Hundreds of protesters wearing the EFF’s red colours headed to Gauteng’s business capital of Sandton on Monday, leading a peaceful protest at the JSE. There was a heavy police presence as armoured vehicles monitored the situation and guarded the exchange’s property and others in Sandton.
At the JSE, deputy EFF president Floyd Shivambu reiterated the purpose of the national shutdown, demanding an end to rolling blackouts and for President Cyril Ramaphosa to resign. He claimed that the national shutdown was a success, even though it was business as usual in many parts of the country.
Surrounding shopping malls, restaurants, and office properties in Sandton momentarily closed their doors until protesters made their way to the next location. After protesters aligned with the EFF passed and were escorted by the police, these facilities opened their doors, returning to normal trading or operating patterns.
It was also a normal day in Rosebank, a business district about 6km from Sandton. At the popular Rosebank Mall, a few retail outlets decided not to open their doors, taking a cautious approach. But for the most part, retail activity went on without disruptions. And in the streets, traffic volumes were low despite 20 March being a working day and not a public holiday. At worst, many businesses experienced absenteeism of workers, and others shifted to the work-from-home mode.

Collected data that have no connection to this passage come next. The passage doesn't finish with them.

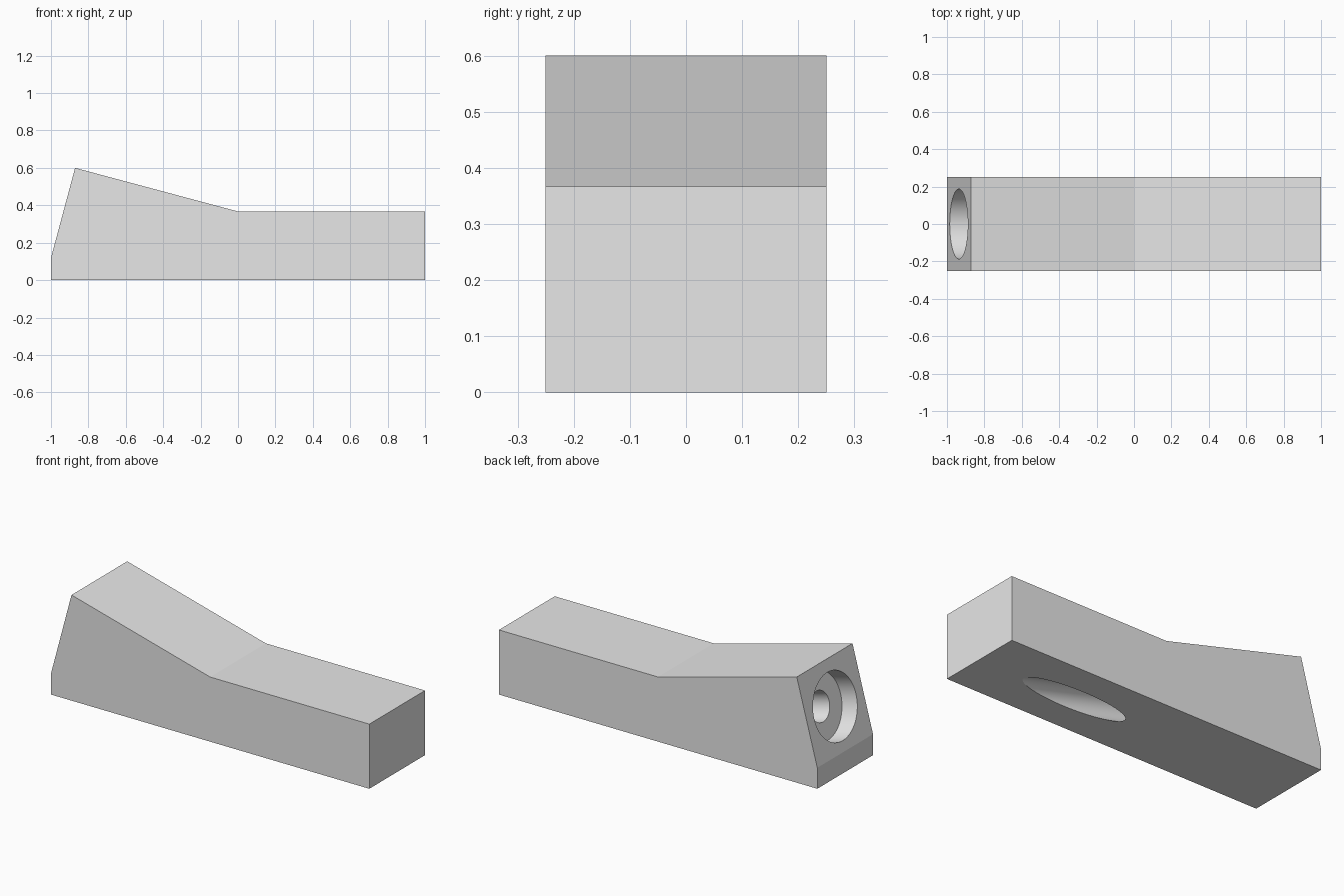
import bpy, bmesh
from math import radians
from mathutils import Vector, Matrix

cube = bpy.data.objects.get("Cube")
if cube:
    bpy.data.objects.remove(cube, do_unlink=True)

# Plain grey material
grey = bpy.data.materials.new("light grey")
grey.use_nodes = True
grey.diffuse_color = (0.8, 0.8, 0.8, 1)
grey.node_tree.nodes["Principled BSDF"].inputs["Base Color"].default_value = (0.8, 0.8, 0.8, 1)

HALF_WIDTH = 0.25
PROFILE = [(-1, 0), (1, 0), (1, 0.367), (0, 0.367), (-0.871, 0.6), (-1, 0.119)]

# Sloped block: side profile extruded across the width
bm = bmesh.new()
side = bm.faces.new([bm.verts.new((x, -HALF_WIDTH, z)) for x, z in PROFILE])
extruded = bmesh.ops.extrude_face_region(bm, geom=[side])["geom"]
bmesh.ops.translate(bm, vec=(0, 2 * HALF_WIDTH, 0),
                    verts=[v for v in extruded if isinstance(v, bmesh.types.BMVert)])
bmesh.ops.recalc_face_normals(bm, faces=bm.faces)
mesh = bpy.data.meshes.new("sloped_block")
bm.to_mesh(mesh)
bm.free()
mesh.materials.append(grey)
block = bpy.data.objects.new("sloped_block", mesh)
bpy.context.collection.objects.link(block)
bpy.context.view_layer.objects.active = block
block.select_set(True)

# Drilling axis: square to the slanted end, heading down through the underside
turn = Matrix.Rotation(radians(105), 3, 'Y')
axis = turn @ Vector((0, 0, 1))
mouth = Vector((-0.937, 0, 0.355))


def drill(name, radius, start, end):
    """Cut a round hole along the drilling axis."""
    bm = bmesh.new()
    bmesh.ops.create_cone(bm, cap_ends=True, segments=96, radius1=radius,
                          radius2=radius, depth=end - start)
    bmesh.ops.rotate(bm, matrix=turn, verts=bm.verts)
    bmesh.ops.translate(bm, vec=mouth + axis * (start + end) / 2, verts=bm.verts)
    data = bpy.data.meshes.new(name)
    bm.to_mesh(data)
    bm.free()
    data.materials.append(grey)
    cutter = bpy.data.objects.new(name, data)
    cutter.hide_render = True
    bpy.context.collection.objects.link(cutter)
    cut = block.modifiers.new(name, 'BOOLEAN')
    cut.operation = 'DIFFERENCE'
    cut.solver = 'EXACT'
    cut.object = cutter
    bpy.ops.object.modifier_apply(modifier=cut.name)
    bpy.data.objects.remove(cutter, do_unlink=True)


# Wide shallow recess, then the narrow hole all the way through
drill("recess_cutter", 0.187, -0.2, 0.1)
drill("through_hole_cutter", 0.084, -0.1, 2.0)

# Smooth the hole walls only
bpy.ops.object.shade_smooth_by_angle(angle=radians(12))
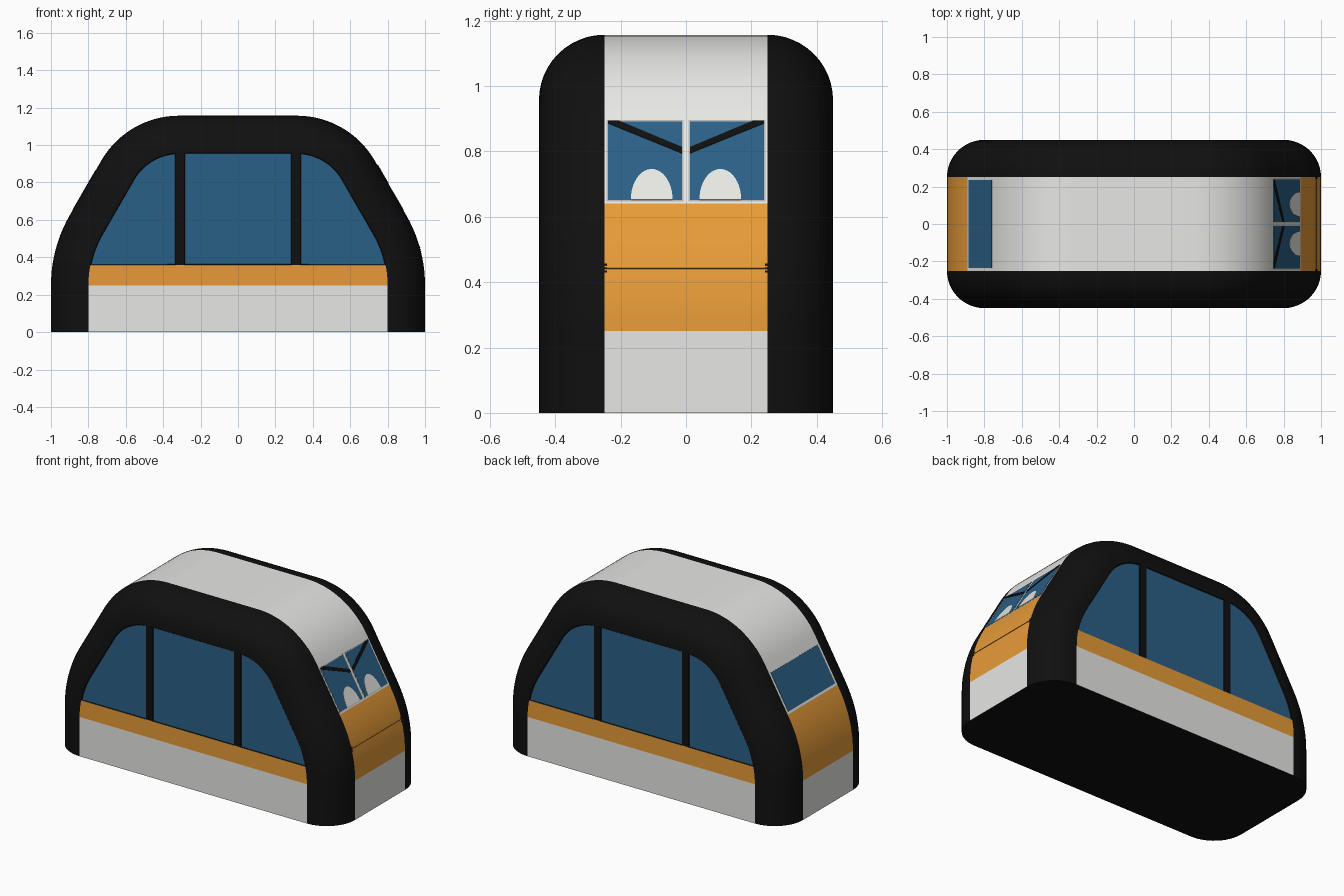
import bpy, bmesh
from math import sin, cos, pi, radians, tan, asin, sqrt
from mathutils import Vector

cube = bpy.data.objects.get("Cube")
if cube:
    bpy.data.objects.remove(cube, do_unlink=True)


def material(name, r, g, b):
    m = bpy.data.materials.new(name)
    m.use_nodes = True
    m.diffuse_color = (r, g, b, 1)
    shader = m.node_tree.nodes["Principled BSDF"]
    shader.inputs["Base Color"].default_value = (r, g, b, 1)
    shader.inputs["Roughness"].default_value = 0.7
    return m


BLACK = material("black", 0.005, 0.005, 0.005)
WHITE = material("white", 0.8, 0.8, 0.78)
ORANGE = material("orange", 0.8, 0.33, 0.04)
BLUE = material("window blue", 0.023, 0.116, 0.237)
GREY = material("frame grey", 0.45, 0.45, 0.45)
BROWN = material("seam brown", 0.3, 0.12, 0.015)

# Main dimensions
LOW_R, TOP_R, HEIGHT = 0.75, 0.48, 1.157
ROUND, STRIP, SIDE = 0.2, 0.25, 0.45
SILL, BELT, WAIST = 0.25, 0.36, 0.64
SLOPE = radians(30)
LOW_X = 1 - LOW_R


def slope_x(z):
    """Outer x of the straight sloped part of the nose at height z."""
    z0 = SILL + LOW_R * sin(SLOPE)
    return LOW_X + LOW_R * cos(SLOPE) - (z - z0) * tan(SLOPE)


def half_profile():
    """Points with outward normals, from the floor up to the roof."""
    def arc(cx, cz, r, a0, a1, n):
        for i in range(n + 1):
            a = a0 + (a1 - a0) * i / n
            d = Vector((cos(a), sin(a)))
            yield Vector((cx, cz)) + d * r, d
    pts = [(Vector((1, 0)), Vector((1, 0)))]
    pts += arc(LOW_X, SILL, LOW_R, 0, SLOPE, 10)
    pts.append((Vector((slope_x(WAIST), WAIST)), Vector((cos(SLOPE), sin(SLOPE)))))
    cz = HEIGHT - TOP_R
    cx = slope_x(cz + TOP_R * sin(SLOPE)) - TOP_R * cos(SLOPE)
    pts += arc(cx, cz, TOP_R, SLOPE, pi / 2, 16)
    return pts


def finish(bm, name, mats):
    mesh = bpy.data.meshes.new(name)
    bm.to_mesh(mesh)
    bm.free()
    for m in mats:
        mesh.materials.append(m)
    obj = bpy.data.objects.new(name, mesh)
    bpy.context.collection.objects.link(obj)
    return obj


def build_body():
    half = half_profile()
    flip = Vector((-1, 1))
    profile = half + [(p * flip, n * flip) for p, n in reversed(half)]

    # Loft the profile across the width, shrinking it around the rounded sides
    steps = [pi / 2 * i / 12 for i in range(13)]
    stations = [(STRIP + ROUND * sin(a), ROUND * (1 - cos(a))) for a in steps]
    stations = [(-y, d) for y, d in reversed(stations)] + stations
    bm = bmesh.new()
    rings = []
    for y, d in stations:
        flat = [p - n * d for p, n in profile]
        rings.append([bm.verts.new((q.x, y, q.y)) for q in flat])
    count = len(profile)
    for a, b in zip(rings, rings[1:]):
        for i in range(count):
            j = (i + 1) % count
            bm.faces.new((a[i], a[j], b[j], b[i]))
    bm.faces.new(rings[0])
    bm.faces.new(rings[-1])
    bmesh.ops.recalc_face_normals(bm, faces=bm.faces)

    def side_faces():
        return [f for f in bm.faces if abs(f.calc_center_median().y) > SIDE - 0.0001]

    # Cut the flat sides into panels, windows and pillars
    cuts = [((0, 0, SILL), (0, 0, 1)), ((0, 0, BELT), (0, 0, 1))]
    cuts += [((s * x, 0, 0), (1, 0, 0)) for s in (-1, 1) for x in (0.287, 0.334)]
    for co, no in cuts:
        faces = side_faces()
        edges = {e for f in faces for e in f.edges}
        verts = {v for f in faces for v in f.verts}
        bmesh.ops.bisect_plane(bm, geom=faces + list(edges) + list(verts),
                               plane_co=co, plane_no=no, dist=0.0001)

    # Colours: 0 black, 1 white, 2 orange, 3 blue
    bm.normal_update()
    for f in bm.faces:
        c = f.calc_center_bounds()
        f.smooth = True
        if abs(c.y) < STRIP - 0.01 and f.normal.z > -0.5:
            f.material_index = 2 if SILL < c.z < WAIST else 1
    windows = []
    for f in side_faces():
        f.smooth = False
        c = f.calc_center_bounds()
        if c.z < SILL:
            f.material_index = 1
        elif c.z < BELT:
            f.material_index = 2
        elif not 0.287 < abs(c.x) < 0.334:
            windows.append(f)
    bmesh.ops.inset_individual(bm, faces=windows, thickness=0.004, depth=-0.004)
    for f in windows:
        f.material_index = 3

    # Crisp edges at colour borders and corners
    for e in bm.edges:
        f, g = e.link_faces
        e.smooth = (f.material_index == g.material_index and f.smooth == g.smooth
                    and e.calc_face_angle(0) < radians(35))
    finish(bm, "body", [BLACK, WHITE, ORANGE, BLUE])


def slope_plate(name, outline, mat, end=1, lift=0.002):
    """Thin plate lying on the sloped nose; outline is in (y, z)."""
    normal = Vector((end * cos(SLOPE), 0, sin(SLOPE)))
    bm = bmesh.new()
    face = bm.faces.new([bm.verts.new(Vector((end * slope_x(z), y, z)) + normal * lift)
                         for y, z in outline])
    new = bmesh.ops.extrude_face_region(bm, geom=[face], use_keep_orig=True)["geom"]
    bmesh.ops.translate(bm, vec=normal * -0.004,
                        verts=[v for v in new if isinstance(v, bmesh.types.BMVert)])
    bmesh.ops.recalc_face_normals(bm, faces=bm.faces)
    finish(bm, name, [mat])


def rect(y0, y1, z0, z1):
    return [(y0, z0), (y1, z0), (y1, z1), (y0, z1)]


def nose_bar(name, y, z, width, height, mat):
    """Thin bar lying on the curved lower nose."""
    bm = bmesh.new()
    bmesh.ops.create_cube(bm, size=1)
    obj = finish(bm, name, [mat])
    obj.scale = (0.005, width, height)
    obj.location = (LOW_X + sqrt(LOW_R ** 2 - (z - SILL) ** 2), y, z)
    obj.rotation_euler.y = -asin((z - SILL) / LOW_R)


build_body()

# Front windscreen: two panes, each with a frame, wiper and seat back
for side, s in (("left", 1), ("right", -1)):
    slope_plate(side + "_pane_frame", rect(s * 0.008, s * 0.243, 0.647, 0.896), GREY, lift=0.001)
    slope_plate(side + "_front_pane", rect(s * 0.012, s * 0.239, 0.651, 0.891), BLUE)
    wiper = [(0.239, 0.893), (0.206, 0.893), (0.012, 0.812), (0.012, 0.793), (0.239, 0.885)]
    slope_plate(side + "_wiper", [(s * y, z) for y, z in wiper], BLACK, lift=0.004)
    arch = [(s * 0.105 + 0.064 * cos(pi * i / 20), 0.651 + 0.094 * sin(pi * i / 20))
            for i in range(21)]
    slope_plate(side + "_seat_back", arch, WHITE, lift=0.003)

# Rear window
slope_plate("rear_window", rect(-0.235, 0.235, 0.652, 0.866), BLUE, end=-1)

# Hatch seam with small hinge marks at both ends
nose_bar("hatch_seam", 0, 0.443, 2 * STRIP, 0.004, BROWN)
for s in (-1, 1):
    for k in (-1, 0, 1):
        nose_bar("hinge_mark", s * 0.246, 0.443 + k * 0.011, 0.009, 0.005, BLACK)
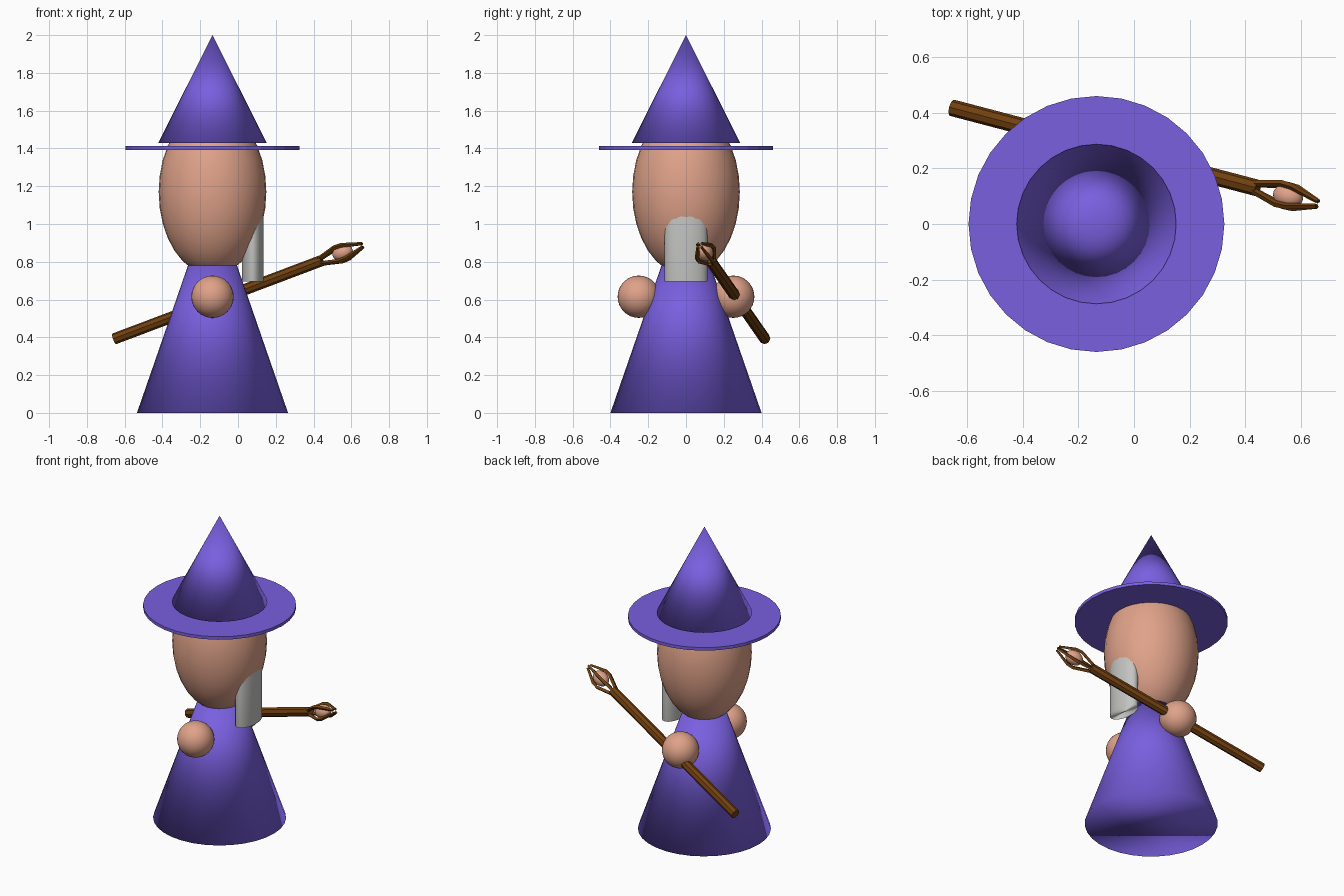
import bpy, math
from mathutils import Vector

if "Cube" in bpy.data.objects:
    bpy.data.objects.remove(bpy.data.objects["Cube"])

CX = -0.135  # body axis


def mat(name, rgb):
    m = bpy.data.materials.new(name)
    m.diffuse_color = (*rgb, 1)
    m.use_nodes = True
    m.node_tree.nodes["Principled BSDF"].inputs["Base Color"].default_value = m.diffuse_color
    return m


PURPLE = mat("purple cloth", (0.19, 0.115, 0.74))
SKIN = mat("skin", (0.74, 0.36, 0.25))
GREY = mat("grey hair", (0.55, 0.55, 0.54))
BROWN = mat("brown wood", (0.165, 0.052, 0.005))


def finish(name, m, smooth=True):
    ob = bpy.context.object
    ob.name = name
    ob.data.materials.append(m)
    for p in ob.data.polygons:
        p.use_smooth = smooth
    return ob


def cone(name, r, z0, z1, m):
    bpy.ops.mesh.primitive_cone_add(vertices=32, radius1=r, radius2=0, depth=z1 - z0,
                                    location=(CX, 0, (z0 + z1) / 2))
    return finish(name, m)


def ball(name, loc, size, m, seg=32, rings=16):
    bpy.ops.mesh.primitive_uv_sphere_add(segments=seg, ring_count=rings, radius=1, location=loc)
    bpy.context.object.scale = size
    return finish(name, m)


# Robe, head and hat
cone("robe", 0.40, 0, 1.155, PURPLE)
ball("head", (CX, 0, 1.17), (0.285, 0.285, 0.44), SKIN)
cone("hat_cone", 0.287, 1.43, 2.0, PURPLE)
bpy.ops.mesh.primitive_cylinder_add(vertices=32, radius=0.46, depth=0.02, location=(CX, 0, 1.402))
finish("hat_brim", PURPLE, False)

# Beard: an oval column whose top is buried in the head
bpy.ops.mesh.primitive_cylinder_add(vertices=32, radius=1, depth=0.40, location=(0.0775, 0, 0.895))
bpy.context.object.scale = (0.0575, 0.113, 1)
finish("beard", GREY)

# Hands
for side, s in (("right", -1), ("left", 1)):
    ball(side + "_hand", (CX, s * 0.25, 0.615), (0.112,) * 3, SKIN)

# Staff shaft
foot, top = Vector((-0.655, 0.418, 0.392)), Vector((0.445, 0.129, 0.807))
axis = (top - foot).normalized()
turn = axis.to_track_quat('Z', 'Y')
bpy.ops.mesh.primitive_cylinder_add(vertices=8, radius=0.03, depth=(top - foot).length,
                                    location=(foot + top) / 2, rotation=turn.to_euler())
finish("staff_shaft", BROWN, False)

# Gem held at the staff head
gem = ball("staff_gem", top + axis * 0.12, (0.044, 0.044, 0.056), SKIN, 16, 10)
gem.rotation_euler = turn.to_euler()

# Four bent prongs around the gem
for i in range(4):
    a = math.pi / 2 * i + math.pi / 4
    cu = bpy.data.curves.new("staff_prong", 'CURVE')
    cu.dimensions = '3D'
    cu.bevel_depth = 0.012
    cu.bevel_resolution = 0
    cu.use_fill_caps = True
    sp = cu.splines.new('POLY')
    path = [(-0.02, 0.016), (0.095, 0.054), (0.135, 0.052), (0.235, 0.013)]
    sp.points.add(len(path) - 1)
    for p, (h, r) in zip(sp.points, path):
        p.co = (*(top + turn @ Vector((r * math.cos(a), r * math.sin(a), h))), 1)
        p.radius = 1 if h < 0.2 else 0.7
    sp.use_smooth = False
    cu.materials.append(BROWN)
    ob = bpy.data.objects.new(f"staff_prong_{i + 1}", cu)
    bpy.context.collection.objects.link(ob)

Business Unity South Africa (Busa), the country’s biggest business organisation, said there were no major disruptions to the operations of its members. Busa’s members are companies across many industries including retail, banking and manufacturing.
Busa said although there had been some marches, most of them were well-controlled by police officers. The organisation was encouraged by the heavy police presence on the ground, which prevented protesters from being violent or destroying property.
Visit Daily Maverick’s home page for more news, analysis and investigations
Police quickly quell a disruption
If there was a disruption, it was quickly quelled by the police. For example, the Consumer Goods Council of South Africa (CGCSA) told News24 that an incident took place at a Woolworths food store in Grayston Drive, Sandton, when a group of EFF-affiliated protesters entered the store and sat down at the entrance. The intention was to block entry into the store.
But the police were called, and they dispersed the group and made arrests, said the CGCSA, which represents some of SA’s biggest retailers including Woolworths, Pick n Pay and Shoprite.
Michael Lawrence, the executive director of the National Clothing Retail Federation (NCRF), told Business Maverick there were no reported incidents of violence or damages to retail outlets by the end of Monday. The NCRF’s members include Truworths, Mr Price, Pick n Pay Clothing, Queenspark and Cape Union Mart.
Other crucial parts of the economy seemed to operate without major disruptions. In the rail and transport sector, state-owned company Transnet was prepared for any eventuality, including its properties being damaged, or its rail and port operations not operating as a direct result of the attempted “national shutdown”.
Transnet deployed more security personnel at its rail and port operations across the country. And this helped to prevent major damages or disruptions to the company’s operations, said Mesela Kope-Nhlapo, the CEO of the African Rail Industry Association (Aria), a lobby group representing players in the railway industry.
During the July 2021 unrest, Transnet said its Durban and Richards Bay ports were negatively affected as the “entire supply chain is closed”, including the roads leading into and out of the ports. Durban port alone moves about 2.5 million tonnes of cargo a month.
When Transnet isn’t operating properly, many businesses and South Africa’s exports come to a standstill. But years of financial mismanagement, poor maintenance of and underinvestment in its infrastructure, and a lack of competitive edge have seen Transnet becoming a big threat to the economy. Transnet’s trains often face delays in moving goods and its ports are often congested.
Kope-Nhlapo said Transnet cannot afford to have more problems. A violent national shutdown would have added to the company’s woes. Already, Aria estimates that inefficiencies at Transnet could cost the economy up to R1-billion a day. DM/BM